“You’re not being artistic; you’re just being lazy.”
You could hear a pin drop. My professor had just verbally punched the kid in the nose. Although Hiro, my friend in Jazz Piano Masterclass, had played a great solo and created a lot of energy in the room, he butchered the melody while playing the head.
Jazz is an improvisational sport. Unlike classical music, where every note, rhythm, and dynamic is meticulously written down, Jazz is written in fakebooks. Fakebooks give you the melody, lyrics, and chords of a tune. This is the foundational skeleton, everything else is improvised and left to artistic interpretation. My professor was angry because many students were failing to learn even these foundational elements – essentially faking the fakebook – and calling it their “artistic interpretation”.
Worship music is also an improvised sport. The most common written music used in modern churches today isn’t really music at all, but lyrics with chords annotated above. There is very little information on these charts. It is entirely up to the musician to be familiar enough with the song (through recordings) to improvise everything based on nothing more than a few chords.

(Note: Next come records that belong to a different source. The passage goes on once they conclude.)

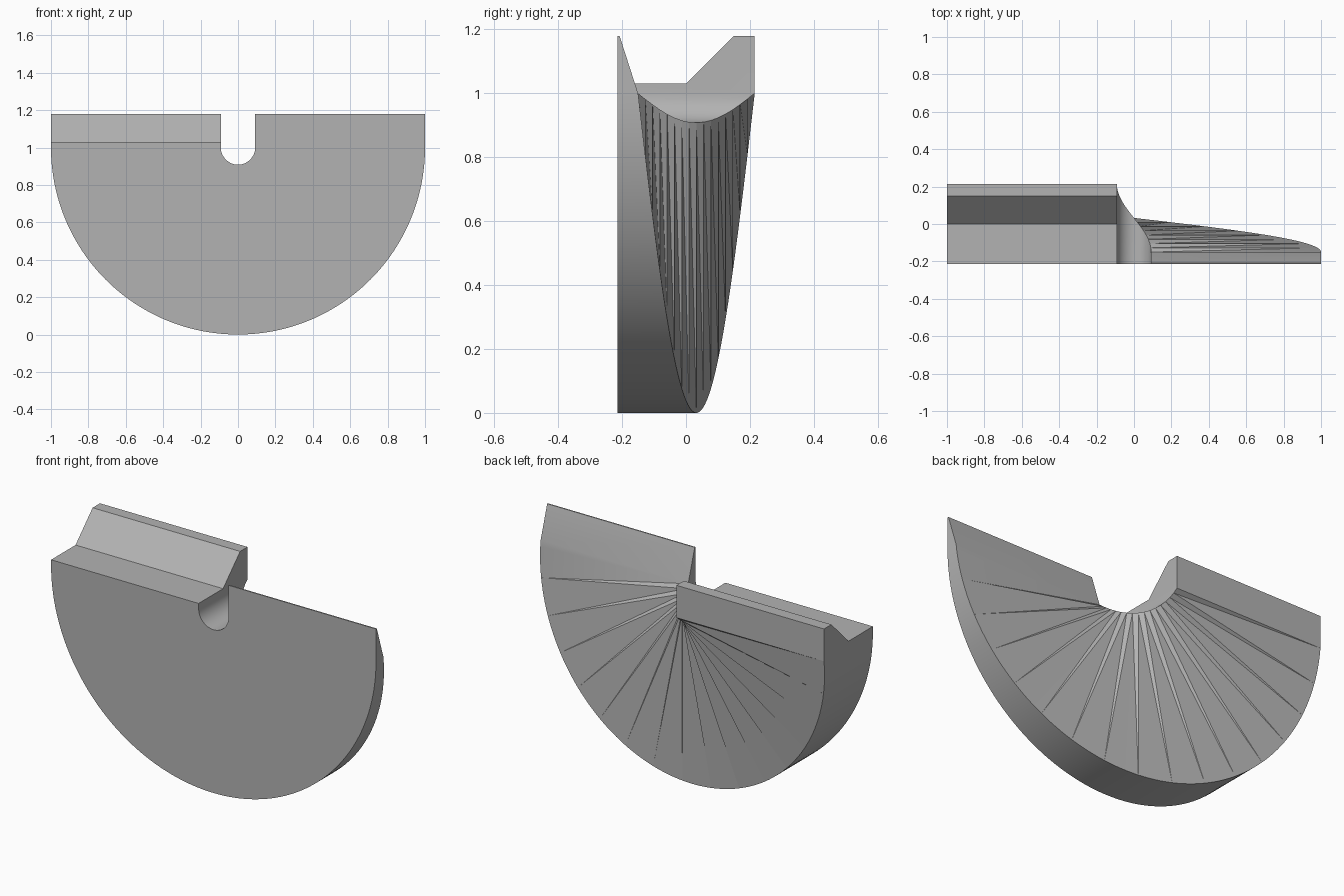
import bpy, bmesh
from math import sin, cos, pi

if "Cube" in bpy.data.objects:
    bpy.data.objects.remove(bpy.data.objects["Cube"], do_unlink=True)

FRONT, BACK_LOW, BACK_HIGH = -0.215, -0.15, 0.215
OUTER, INNER = 1.0, 0.092
STEPS, FINE = 16, 6          # spokes on the ramp, rim divisions per spoke

grey = bpy.data.materials.new("plain grey")
grey.use_nodes = True
colour = (0.45, 0.45, 0.45, 1)
grey.diffuse_color = colour
grey.node_tree.nodes["Principled BSDF"].inputs["Base Color"].default_value = colour

bm = bmesh.new()


def face(points):
    bm.faces.new([bm.verts.new(p) for p in points])


def on_arc(radius, t, front=False):
    """Point on the half circle; t runs 0..1 from the left end to the right end."""
    y = FRONT if front else BACK_LOW + (BACK_HIGH - BACK_LOW) * t
    return (radius * cos(pi * t), y, 1 - radius * sin(pi * t))


rim = [j / (STEPS * FINE) for j in range(STEPS * FINE + 1)]
hub = [i / STEPS for i in range(STEPS + 1)]

# Curved walls of the rim and of the slot
for radius, ts in ((OUTER, rim), (INNER, hub)):
    for a, b in zip(ts, ts[1:]):
        face([on_arc(radius, a, True), on_arc(radius, b, True),
              on_arc(radius, b), on_arc(radius, a)])

# Spiral ramp on the back: a fan from each hub point, then a thin wedge
for i in range(STEPS):
    for j in range(i * FINE, (i + 1) * FINE):
        face([on_arc(INNER, hub[i]), on_arc(OUTER, rim[j]), on_arc(OUTER, rim[j + 1])])
    face([on_arc(INNER, hub[i]), on_arc(OUTER, hub[i + 1]), on_arc(INNER, hub[i + 1])])

# Upper blocks, given as (y, z) outlines; the open underside joins the ramp body
thin_lip = [(FRONT, 1), (FRONT, 1.18), (-0.208, 1.18), (BACK_LOW, 1)]
stepped_block = [(FRONT, 1), (FRONT, 1.03), (0, 1.03), (0.15, 1.18),
                 (BACK_HIGH, 1.18), (BACK_HIGH, 1)]
for side, outline in ((1, thin_lip), (-1, stepped_block)):
    for radius in (INNER, OUTER):
        face([(side * radius, y, z) for y, z in outline])
    for (y0, z0), (y1, z1) in list(zip(outline, outline[1:]))[1:]:
        face([(side * INNER, y0, z0), (side * OUTER, y0, z0),
              (side * OUTER, y1, z1), (side * INNER, y1, z1)])

# Flat front in one piece
face([on_arc(OUTER, t, True) for t in rim]
     + [(-OUTER, FRONT, 1.03), (-INNER, FRONT, 1.03)]
     + [on_arc(INNER, t, True) for t in reversed(hub)]
     + [(INNER, FRONT, 1.18), (OUTER, FRONT, 1.18)])

bmesh.ops.remove_doubles(bm, verts=bm.verts, dist=0.0001)
bmesh.ops.recalc_face_normals(bm, faces=bm.faces)

mesh = bpy.data.meshes.new("spiral_ramp_half_disc")
bm.to_mesh(mesh)
bm.free()
mesh.materials.append(grey)
body = bpy.data.objects.new("spiral_ramp_half_disc", mesh)
bpy.context.collection.objects.link(body)

bpy.ops.object.select_all(action='DESELECT')
body.select_set(True)
bpy.context.view_layer.objects.active = body
bpy.ops.object.shade_smooth_by_angle(angle=pi / 9)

This creates an interesting dynamic. What are the minimum requirements needed to “know” a song? How do you avoid being lazy in your preparation for worship?
Defining Characteristics of a Song
For the purists reading, there are really only two characteristics that define a song in popular music: lyrics and melody. Everything else is the arrangement. “How Great Is Our God” will be “How Great Is Our God” no matter what chords we put underneath it.
With that said, most people expect more. Most people, including worship leaders, expect you to arrive able to play “How Great Is Our God” in a way that is familiar to them.
A good rule of thumb: when playing for a church or an artist, the expectation is you arrive able to play it like the record until told otherwise.
Play it like the record sounds easy enough, but how much like the record? Do I expect my drummer to play every hi-hat tap just like Travis Nunn did on Tomlin’s record?
Worship music is improvised in many ways. To “learn” a song falls on a continuum. It takes good instincts and good taste to know how much is critical to learn, but there are foundational pieces and rules that can be followed. We’ll talk about those in part 2 of this post on Friday.
Question: What do you think the critical pieces are for a band to “know” the song?